Task material Start Marker
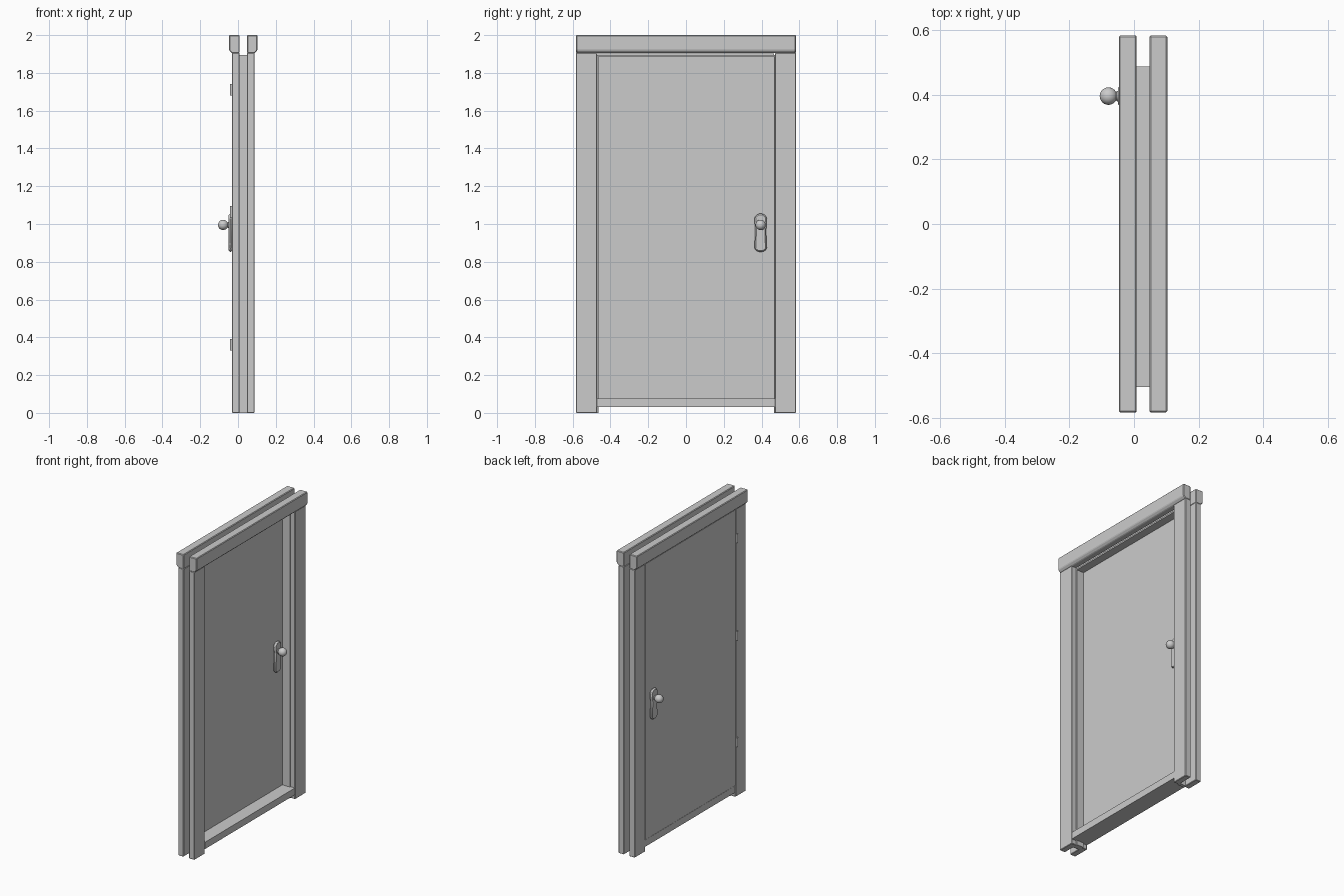
import bpy, bmesh, math
from mathutils import Matrix, Vector

if "Cube" in bpy.data.objects:
    bpy.data.objects.remove(bpy.data.objects["Cube"])


def finish(bm, name, bevel=0.0, smooth=False):
    bmesh.ops.recalc_face_normals(bm, faces=bm.faces)
    me = bpy.data.meshes.new(name)
    bm.to_mesh(me)
    bm.free()
    ob = bpy.data.objects.new(name, me)
    bpy.context.collection.objects.link(ob)
    if bevel:
        m = ob.modifiers.new("bevel", 'BEVEL')
        m.width = bevel
        m.segments = 1
    if smooth:
        bpy.ops.object.select_all(action='DESELECT')
        ob.select_set(True)
        bpy.context.view_layer.objects.active = ob
        bpy.ops.object.shade_smooth_by_angle(angle=math.radians(40))
    return ob


def box(name, x, y, z, bevel=0.0):
    bm = bmesh.new()
    bmesh.ops.create_cube(bm, size=1)
    for v in bm.verts:
        v.co = Vector([(r[0] + r[1]) / 2 + c * (r[1] - r[0]) for r, c in zip((x, y, z), v.co)])
    return finish(bm, name, bevel)


def prism(name, points, offset, bevel=0.0, smooth=False):
    bm = bmesh.new()
    f = bm.faces.new([bm.verts.new(p) for p in points])
    r = bmesh.ops.extrude_face_region(bm, geom=[f])
    bmesh.ops.translate(bm, vec=offset, verts=[v for v in r['geom'] if isinstance(v, bmesh.types.BMVert)])
    return finish(bm, name, bevel, smooth)


W = 0.582      # half width of the frame
MID = 0.028    # centre plane of the frame in x

# Casings on both faces: two posts and a thicker head trim with sloped underside
for face, s in (("back", -1), ("front", 1)):
    xs = sorted((MID + s * 0.02, MID + s * 0.06))
    box(face + "_post_left", xs, (-W, -0.472), (0, 1.906), 0.003)
    box(face + "_post_right", xs, (0.472, W), (0, 1.906), 0.003)
    profile = [(0.02, 1.904), (0.06, 1.904), (0.075, 1.92), (0.075, 2.0), (0.02, 2.0)]
    prism(face + "_head_trim", [(MID + s * a, -W, z) for a, z in profile], (0, 2 * W, 0), 0.004)

# Inner jambs, head lining and raised sill
box("hinge_jamb", (0.002, 0.055), (-0.503, -0.464), (0, 1.896))
box("latch_jamb", (0.002, 0.055), (0.465, 0.487), (0, 1.896))
box("head_jamb", (0.002, 0.055), (-0.464, 0.465), (1.886, 1.896))
box("sill", (-0.03, 0.087), (-0.472, 0.472), (0.03, 0.075))

# Door leaf, flush with the back casing
box("door_leaf", (-0.031, 0.002), (-0.472, 0.467), (0.077, 1.902))

# Hinge barrels
for i, z in enumerate((0.36, 1.065, 1.71)):
    bm = bmesh.new()
    bmesh.ops.create_cone(bm, cap_ends=True, segments=10, radius1=0.007, radius2=0.007, depth=0.06,
                          matrix=Matrix.Translation((-0.035, -0.485, z)))
    finish(bm, f"hinge_{i + 1}", smooth=True)

# Handle plate and round knob on both door faces
HALF = [(0.013, 1.055), (0.033, 1.037), (0.029, 0.96), (0.033, 0.866), (0.012, 0.852)]
outline = HALF + [(-y, z) for y, z in reversed(HALF)]
KNOB = [(0.0, 0.020), (0.016, 0.018), (0.016, 0.022), (0.011, 0.025)]
KNOB += [(0.011, 0.026)] + [(0.027 * math.sin(a), 0.048 - 0.027 * math.cos(a))
                            for a in [math.radians(30 + 15 * k) for k in range(11)]]
for side, s, base in (("back", -1, -0.031), ("front", 1, 0.002)):
    prism(side + "_handle_plate", [(base, 0.395 + y, z) for y, z in outline], (s * 0.018, 0, 0), 0.007, True)
    bm = bmesh.new()
    vs = [bm.verts.new((base + s * h, 0.395, 0.995 + r)) for r, h in KNOB]
    es = [bm.edges.new(p) for p in zip(vs, vs[1:])]
    bmesh.ops.spin(bm, geom=vs + es, cent=(base, 0.395, 0.995), axis=(1, 0, 0), dvec=(0, 0, 0),
                   angle=2 * math.pi, steps=20)
    bmesh.ops.remove_doubles(bm, verts=bm.verts, dist=1e-5)
    finish(bm, side + "_knob", smooth=True)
Task material End Marker
Work order:
Report the count of lines in the listing above that include "geom", and nothing more.

Completed exercise:
3